> [Dataset extract]
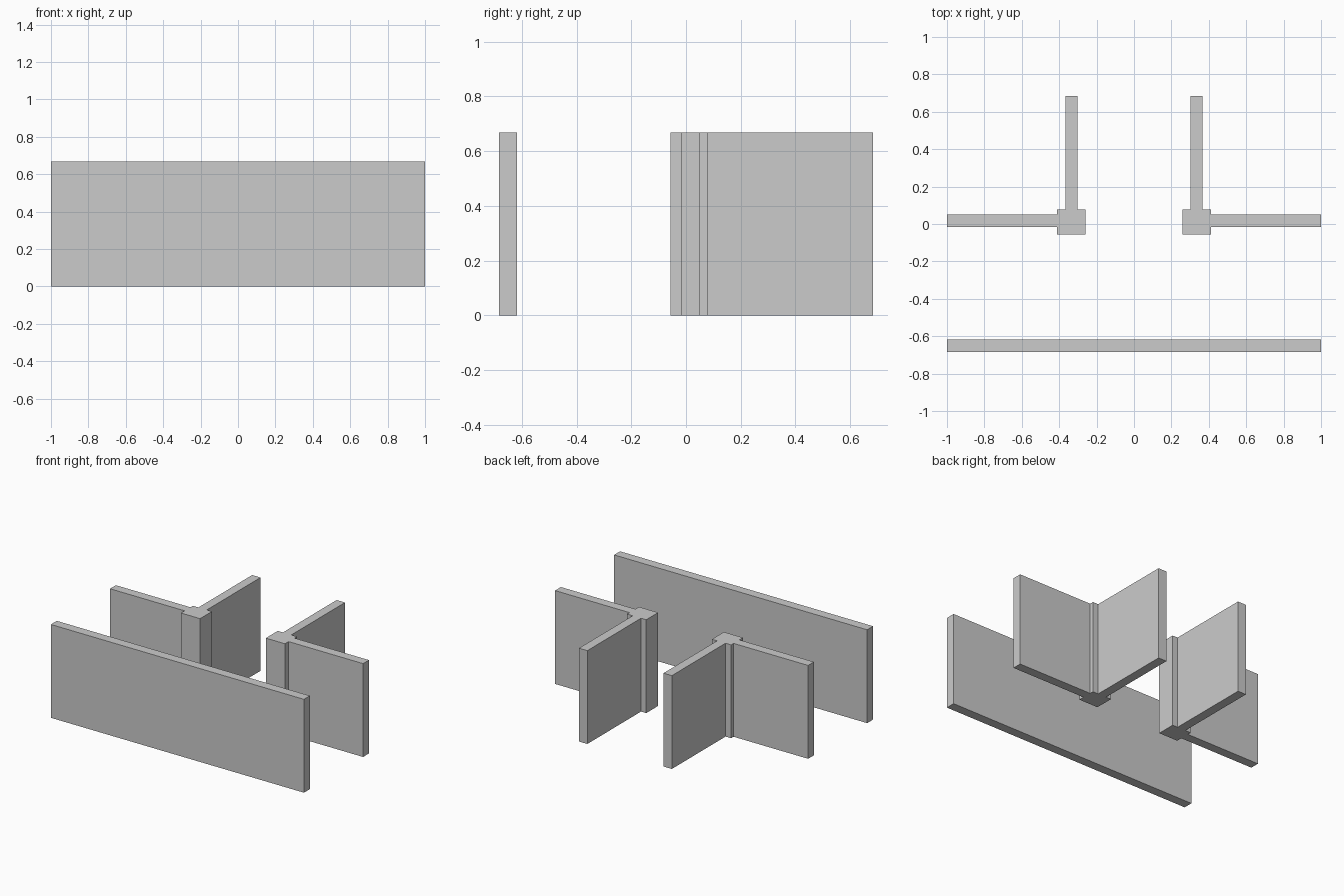
import bpy
import bmesh

if "Cube" in bpy.data.objects:
    bpy.data.objects.remove(bpy.data.objects["Cube"])

HEIGHT = 0.667


def extrude_profile(name, points):
    """Closed upright prism from a counter-clockwise floor-plan outline."""
    bm = bmesh.new()
    base = bm.faces.new([bm.verts.new((x, y, 0)) for x, y in points])
    result = bmesh.ops.extrude_face_region(bm, geom=[base], use_keep_orig=True)
    top = [g for g in result["geom"] if isinstance(g, bmesh.types.BMVert)]
    bmesh.ops.translate(bm, verts=top, vec=(0, 0, HEIGHT))
    bmesh.ops.recalc_face_normals(bm, faces=bm.faces[:])
    mesh = bpy.data.meshes.new(name)
    bm.to_mesh(mesh)
    bm.free()
    obj = bpy.data.objects.new(name, mesh)
    bpy.context.collection.objects.link(obj)
    return obj


# Long continuous wall along the front
extrude_profile("front_wall", [(-1, -0.684), (1, -0.684), (1, -0.617), (-1, -0.617)])

# Corner walls: thick post with one arm to the side and one to the back
corner = [
    (0.26, -0.057), (0.411, -0.057), (0.411, -0.016), (1, -0.016),
    (1, 0.05), (0.411, 0.05), (0.411, 0.078), (0.367, 0.078),
    (0.367, 0.684), (0.301, 0.684), (0.301, 0.078), (0.26, 0.078),
]
for side, name in ((1, "right_corner_wall"), (-1, "left_corner_wall")):
    extrude_profile(name, [(side * x, y) for x, y in corner][::side])
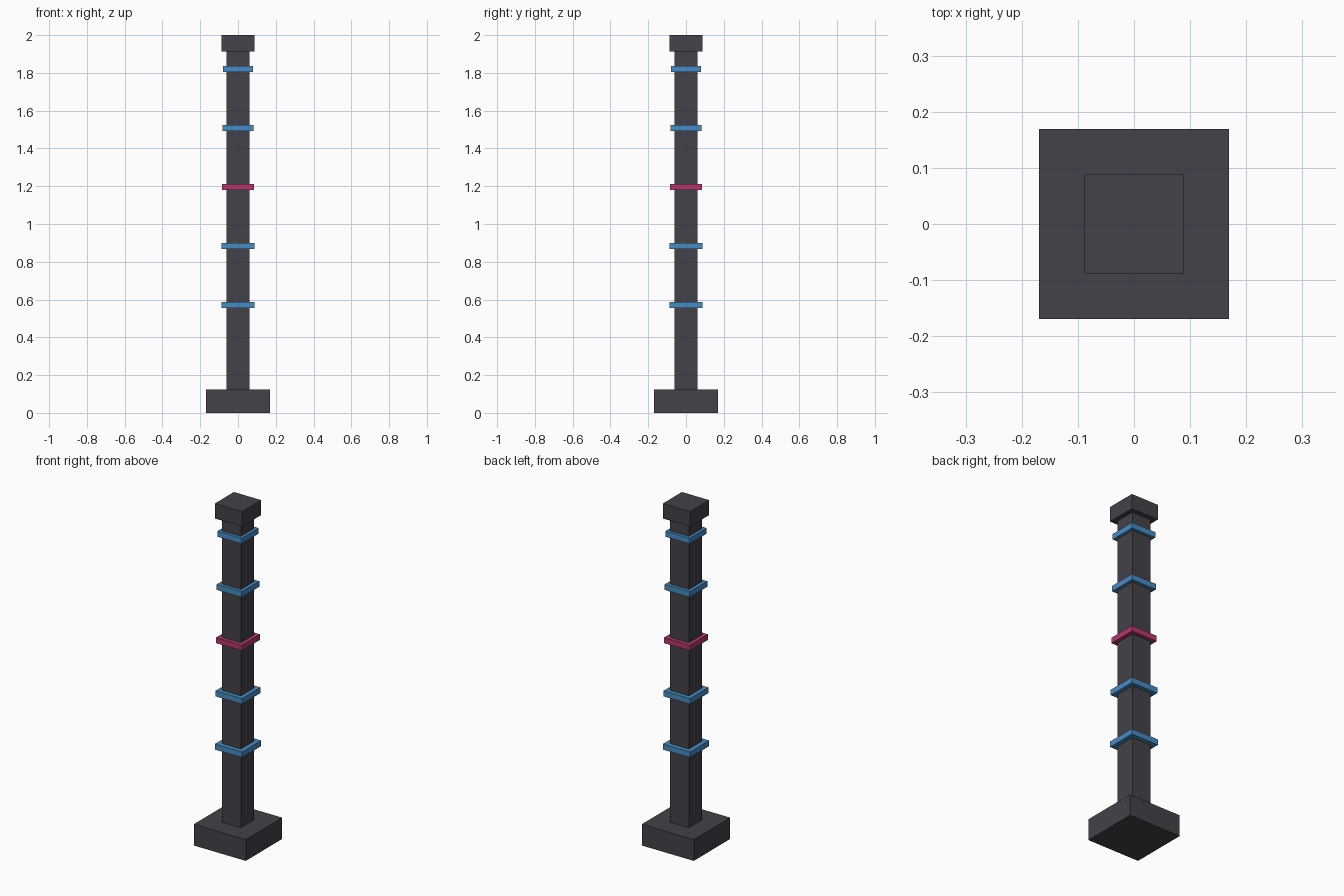
import bpy

if "Cube" in bpy.data.objects:
    bpy.data.objects.remove(bpy.data.objects["Cube"])


def material(name, rgb):
    mat = bpy.data.materials.new(name)
    mat.diffuse_color = (*rgb, 1.0)
    mat.use_nodes = True
    mat.node_tree.nodes["Principled BSDF"].inputs["Base Color"].default_value = mat.diffuse_color
    return mat


charcoal = material("charcoal", (0.054, 0.054, 0.068))
blue = material("blue", (0.069, 0.254, 0.515))
magenta = material("magenta", (0.434, 0.04, 0.156))


def square_block(name, half_width, bottom, top, mat):
    """Square block centred on the vertical axis."""
    bpy.ops.mesh.primitive_cube_add(size=1, location=(0, 0, (bottom + top) / 2))
    block = bpy.context.object
    block.name = name
    block.scale = (2 * half_width, 2 * half_width, top - bottom)
    bpy.ops.object.transform_apply(location=False, rotation=False, scale=True)
    block.data.materials.append(mat)
    return block


# Plinth, shaft and cap
square_block("base", 0.169, 0.0, 0.125, charcoal)
square_block("shaft", 0.062, 0.125, 1.912, charcoal)
square_block("cap", 0.0885, 1.912, 2.0, charcoal)

# Evenly spaced bands, slightly narrower towards the top, the middle one magenta
for i in range(5):
    z = 0.571 + 0.3123 * i
    half_width = 0.0885 - 0.0024 * i
    square_block(f"band_{i + 1}", half_width, z - 0.0165, z + 0.0165,
                 magenta if i == 2 else blue)
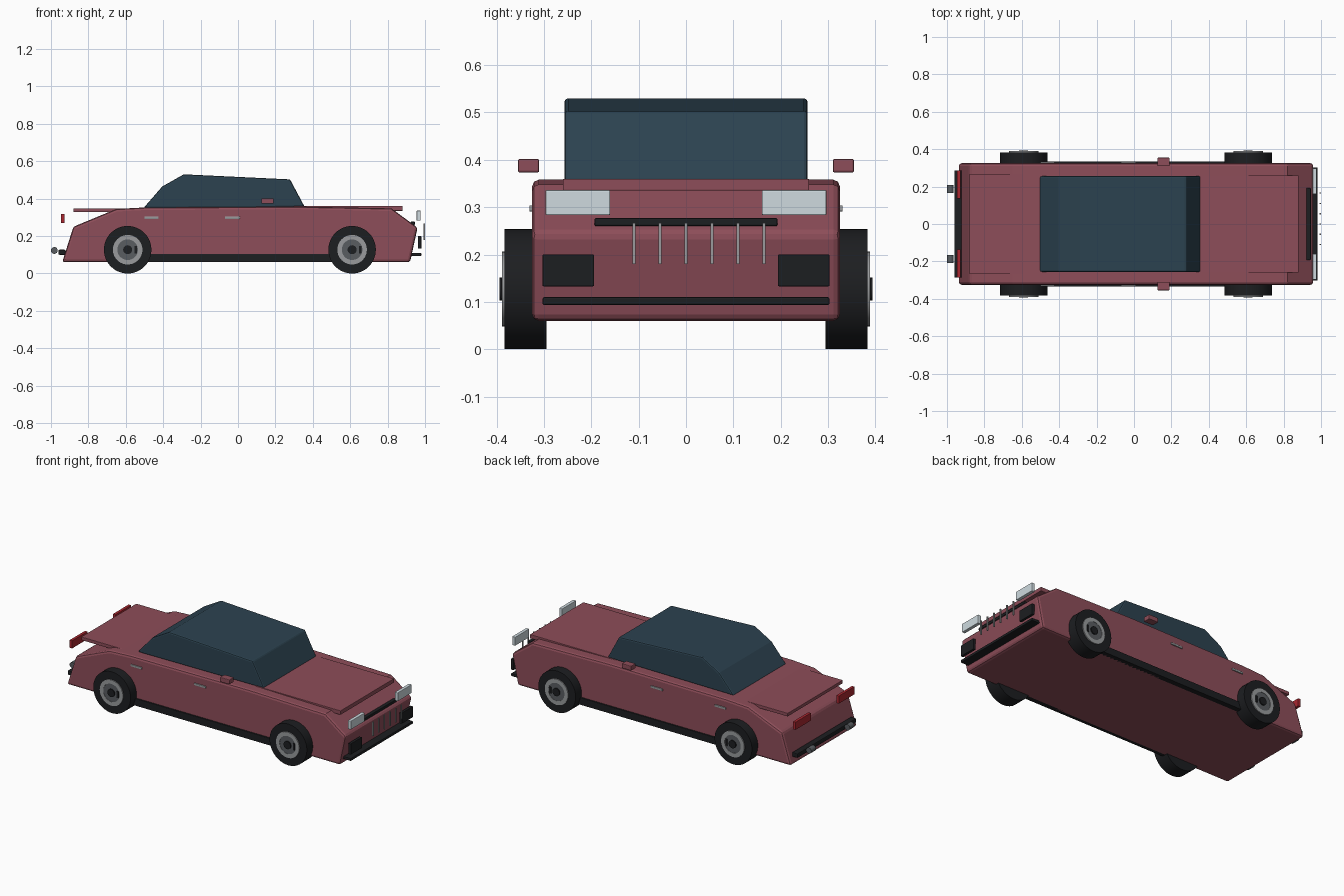
import bpy, bmesh, math

if "Cube" in bpy.data.objects:
    bpy.data.objects.remove(bpy.data.objects["Cube"])


def material(name, rgb):
    m = bpy.data.materials.new(name)
    m.diffuse_color = (*rgb, 1)
    m.use_nodes = True
    m.node_tree.nodes["Principled BSDF"].inputs["Base Color"].default_value = m.diffuse_color
    return m


PAINT = material("red_paint", (0.27, 0.075, 0.10))
GLASS = material("dark_glass", (0.025, 0.055, 0.08))
BLACK = material("black_rubber", (0.012, 0.013, 0.015))
STEEL = material("steel", (0.32, 0.33, 0.34))
DARK_STEEL = material("dark_steel", (0.10, 0.11, 0.12))
LENS = material("clear_lens", (0.62, 0.70, 0.74))
RED = material("red_lens", (0.40, 0.02, 0.03))


def finish(bm, name, mat, bevel=0.0, segments=2):
    bmesh.ops.recalc_face_normals(bm, faces=bm.faces)
    me = bpy.data.meshes.new(name)
    bm.to_mesh(me)
    bm.free()
    ob = bpy.data.objects.new(name, me)
    bpy.context.collection.objects.link(ob)
    me.materials.append(mat)
    if bevel:
        mod = ob.modifiers.new("bevel", 'BEVEL')
        mod.width = bevel
        mod.segments = segments
        mod.limit_method = 'ANGLE'
        mod.angle_limit = math.radians(40)
    return ob


def extrude_profile(name, pts, half_width, mat, bevel):
    """Side profile in x/z, extruded across the car."""
    bm = bmesh.new()
    face = bm.faces.new([bm.verts.new((x, -half_width, z)) for x, z in pts])
    ext = bmesh.ops.extrude_face_region(bm, geom=[face])
    verts = [v for v in ext["geom"] if isinstance(v, bmesh.types.BMVert)]
    bmesh.ops.translate(bm, vec=(0, 2 * half_width, 0), verts=verts)
    return finish(bm, name, mat, bevel)


def box(name, xr, yr, zr, mat, bevel=0.002):
    bm = bmesh.new()
    bmesh.ops.create_cube(bm, size=1)
    for v in bm.verts:
        for i, (a, b) in enumerate((xr, yr, zr)):
            v.co[i] = (a + b) / 2 + v.co[i] * (b - a)
    return finish(bm, name, mat, bevel)


def pair(name, xr, yr, zr, mat, bevel=0.002):
    """Same box on both sides of the car."""
    box(name + "_left", xr, yr, zr, mat, bevel)
    box(name + "_right", xr, (-yr[1], -yr[0]), zr, mat, bevel)


def lathe(name, loc, profile, mat, side=1, steps=40):
    """Revolve (radius, y) points around the y axis."""
    bm = bmesh.new()
    vs = [bm.verts.new((r, side * y, 0)) for r, y in profile]
    es = [bm.edges.new((a, b)) for a, b in zip(vs, vs[1:])]
    bmesh.ops.spin(bm, geom=vs + es, cent=(0, 0, 0), axis=(0, 1, 0),
                   angle=2 * math.pi, steps=steps)
    bmesh.ops.remove_doubles(bm, verts=bm.verts, dist=1e-5)
    bmesh.ops.translate(bm, vec=loc, verts=bm.verts)
    ob = finish(bm, name, mat)
    bpy.ops.object.select_all(action='DESELECT')
    ob.select_set(True)
    bpy.context.view_layer.objects.active = ob
    bpy.ops.object.shade_smooth_by_angle(angle=math.radians(30))
    return ob


# Main body and cabin
extrude_profile("body", [(-0.94, 0.06), (-0.88, 0.25), (-0.65, 0.345), (-0.50, 0.353),
                         (0.30, 0.358), (0.82, 0.348), (0.96, 0.245), (0.92, 0.06)],
                0.325, PAINT, 0.014)
extrude_profile("cabin", [(-0.505, 0.35), (-0.405, 0.465), (-0.29, 0.53),
                          (0.278, 0.503), (0.357, 0.355)], 0.257, GLASS, 0.008)

# Hood and trunk lids, side sills
box("hood", (0.30, 0.88), (-0.26, 0.26), (0.335, 0.36), PAINT)
box("trunk_lid", (-0.88, -0.45), (-0.268, 0.268), (0.328, 0.348), PAINT)
pair("sill", (-0.52, 0.53), (0.30, 0.334), (0.06, 0.104), BLACK)

# Door handles and mirrors
pair("rear_door_handle", (-0.50, -0.425), (0.315, 0.331), (0.291, 0.304), STEEL)
pair("front_door_handle", (-0.07, 0.01), (0.315, 0.331), (0.291, 0.304), STEEL)
pair("mirror", (0.125, 0.19), (0.31, 0.355), (0.373, 0.402), PAINT, 0.004)

# Nose parts
pair("headlight", (0.955, 0.976), (0.16, 0.297), (0.283, 0.336), LENS, 0.003)
pair("air_intake", (0.963, 0.98), (0.194, 0.303), (0.133, 0.20), BLACK)
box("front_bumper", (0.925, 0.98), (-0.303, 0.303), (0.093, 0.11), BLACK, 0.004)
box("grille_bar", (0.922, 0.945), (-0.193, 0.193), (0.26, 0.277), BLACK, 0.003)
for i in range(6):
    y = -0.11 + 0.055 * i
    box(f"grille_slat_{i + 1}", (0.993, 1.0), (y - 0.003, y + 0.003),
        (0.18, 0.267), STEEL, 0.0)

# Tail parts
pair("taillight", (-0.946, -0.928), (0.136, 0.287), (0.27, 0.318), RED)
box("rear_bumper", (-0.96, -0.922), (-0.287, 0.287), (0.10, 0.127), BLACK, 0.005)
for side in (-1, 1):
    lathe(f"exhaust_{side}", (-0.982, side * 0.187, 0.123),
          [(0, -0.022), (0.018, -0.022), (0.018, 0.022), (0, 0.022)], DARK_STEEL, steps=24)

# Wheels: tyre, rim ring, inner disc, hub cap and slot
for end, x in (("rear", -0.59), ("front", 0.61)):
    for label, s in (("left", 1), ("right", -1)):
        tag, loc = f"{end}_{label}", (x, 0, 0.127)
        lathe("tyre_" + tag, loc, [(0, 0.295), (0.127, 0.295), (0.127, 0.383), (0, 0.383)],
              BLACK, s, 48)
        lathe("rim_" + tag, loc, [(0.055, 0.38), (0.079, 0.38), (0.079, 0.389),
                                  (0.055, 0.389), (0.055, 0.38)], STEEL, s)
        lathe("disc_" + tag, loc, [(0, 0.38), (0.055, 0.38), (0.055, 0.387), (0, 0.387)],
              DARK_STEEL, s)
        lathe("hub_" + tag, loc, [(0, 0.38), (0.024, 0.38), (0.024, 0.394), (0, 0.394)],
              BLACK, s, 24)
        box("slot_" + tag, (x + 0.036, x + 0.05), tuple(sorted((s * 0.38, s * 0.391))),
            (0.106, 0.148), BLACK)
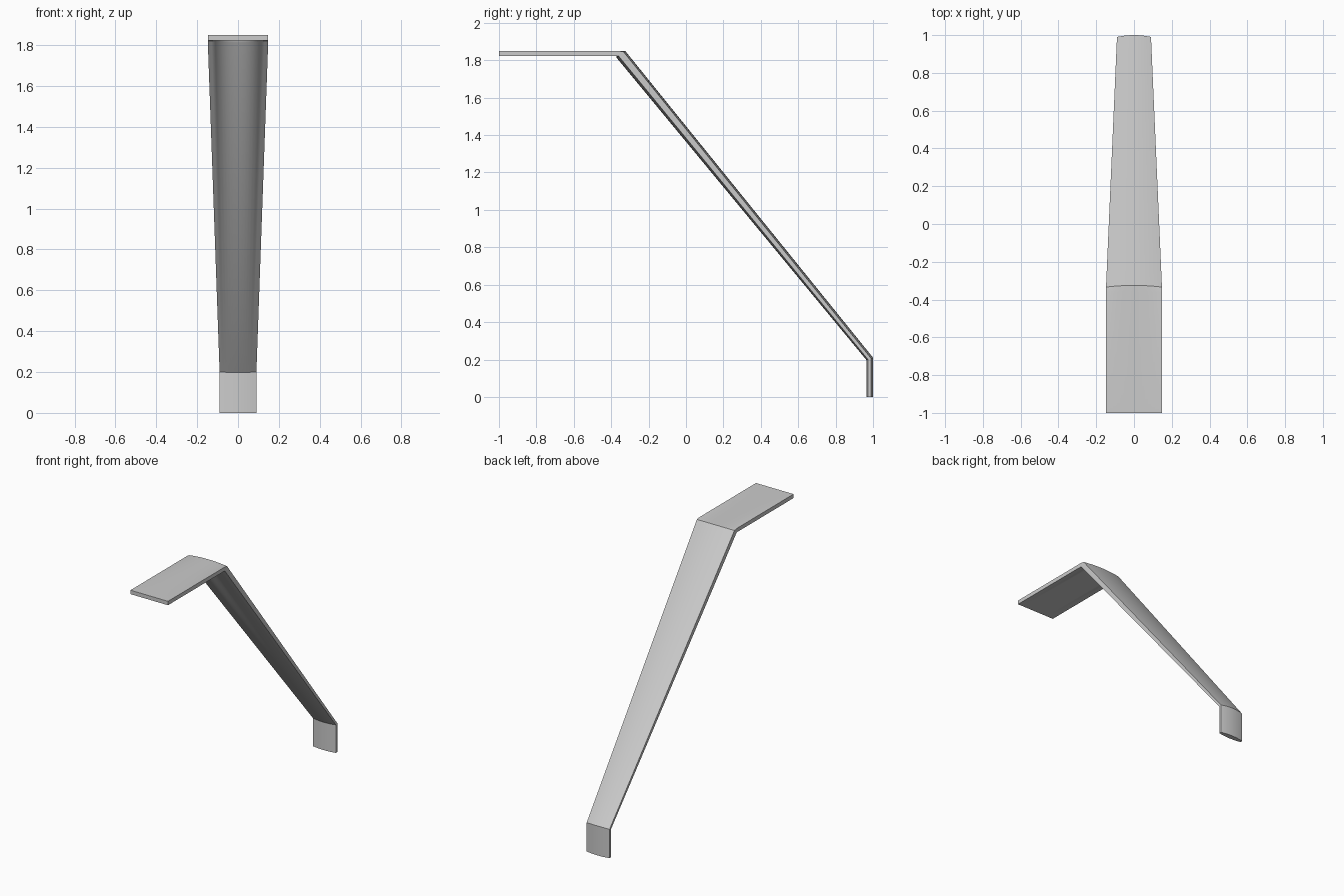
import bpy
import bmesh
import math

cube = bpy.data.objects.get("Cube")
if cube:
    bpy.data.objects.remove(cube, do_unlink=True)

grey = bpy.data.materials.new("plain grey")
grey.use_nodes = True
colour = (0.6, 0.6, 0.6, 1)
grey.diffuse_color = colour
grey.node_tree.nodes["Principled BSDF"].inputs["Base Color"].default_value = colour

STEPS = 16

# Stations along the strip: half width, then (y, z) for
# outer edge, outer centre, inner edge, inner centre
stations = [
    (0.148, (-1, 1.85), (-1, 1.85), (-1, 1.822), (-1, 1.822)),
    (0.148, (-0.36, 1.85), (-0.36, 1.85), (-0.373, 1.822), (-0.373, 1.822)),
    (0.148, (-0.334, 1.845), (-0.325, 1.85), (-0.36, 1.822), (-0.37, 1.812)),
    (0.09, (0.99, 0.205), (1, 0.21), (0.973, 0.2), (0.964, 0.198)),
    (0.09, (0.99, 0), (1, 0), (0.973, 0), (0.964, 0)),
]


def bowed_row(bm, half, edge, centre):
    """Row of points across the strip, bulging from edge to centre."""
    row = []
    for i in range(STEPS + 1):
        t = 2 * i / STEPS - 1
        bow = 1 - t * t
        y, z = (e + (c - e) * bow for e, c in zip(edge, centre))
        row.append(bm.verts.new((t * half, y, z)))
    return row


# Bent strip: flat top plate, lens-section sloping leg and upright foot
bm = bmesh.new()
rings = []
for half, outer_edge, outer_mid, inner_edge, inner_mid in stations:
    outer = bowed_row(bm, half, outer_edge, outer_mid)
    inner = bowed_row(bm, half, inner_edge, inner_mid)
    rings.append(outer + inner[::-1])

for a, b in zip(rings, rings[1:]):
    for i in range(len(a)):
        j = (i + 1) % len(a)
        bm.faces.new((a[i], a[j], b[j], b[i]))

# End caps
bm.faces.new(rings[0])
bm.faces.new(rings[-1][::-1])
bmesh.ops.recalc_face_normals(bm, faces=bm.faces)

mesh = bpy.data.meshes.new("bent_strip")
bm.to_mesh(mesh)
bm.free()
mesh.materials.append(grey)
strip = bpy.data.objects.new("bent_strip", mesh)
bpy.context.collection.objects.link(strip)

bpy.ops.object.select_all(action="DESELECT")
strip.select_set(True)
bpy.context.view_layer.objects.active = strip
bpy.ops.object.shade_smooth_by_angle(angle=math.radians(30))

> [Exercise]
Among the records above, a stretch begins at the line containing "verts = [v for" and ends at the line containing "# Main body and cabin". Restate that stretch word for word, and nothing else.

> [Response below]
    verts = [v for v in ext["geom"] if isinstance(v, bmesh.types.BMVert)]
    bmesh.ops.translate(bm, vec=(0, 2 * half_width, 0), verts=verts)
    return finish(bm, name, mat, bevel)


def box(name, xr, yr, zr, mat, bevel=0.002):
    bm = bmesh.new()
    bmesh.ops.create_cube(bm, size=1)
    for v in bm.verts:
        for i, (a, b) in enumerate((xr, yr, zr)):
            v.co[i] = (a + b) / 2 + v.co[i] * (b - a)
    return finish(bm, name, mat, bevel)


def pair(name, xr, yr, zr, mat, bevel=0.002):
    """Same box on both sides of the car."""
    box(name + "_left", xr, yr, zr, mat, bevel)
    box(name + "_right", xr, (-yr[1], -yr[0]), zr, mat, bevel)


def lathe(name, loc, profile, mat, side=1, steps=40):
    """Revolve (radius, y) points around the y axis."""
    bm = bmesh.new()
    vs = [bm.verts.new((r, side * y, 0)) for r, y in profile]
    es = [bm.edges.new((a, b)) for a, b in zip(vs, vs[1:])]
    bmesh.ops.spin(bm, geom=vs + es, cent=(0, 0, 0), axis=(0, 1, 0),
                   angle=2 * math.pi, steps=steps)
    bmesh.ops.remove_doubles(bm, verts=bm.verts, dist=1e-5)
    bmesh.ops.translate(bm, vec=loc, verts=bm.verts)
    ob = finish(bm, name, mat)
    bpy.ops.object.select_all(action='DESELECT')
    ob.select_set(True)
    bpy.context.view_layer.objects.active = ob
    bpy.ops.object.shade_smooth_by_angle(angle=math.radians(30))
    return ob


# Main body and cabin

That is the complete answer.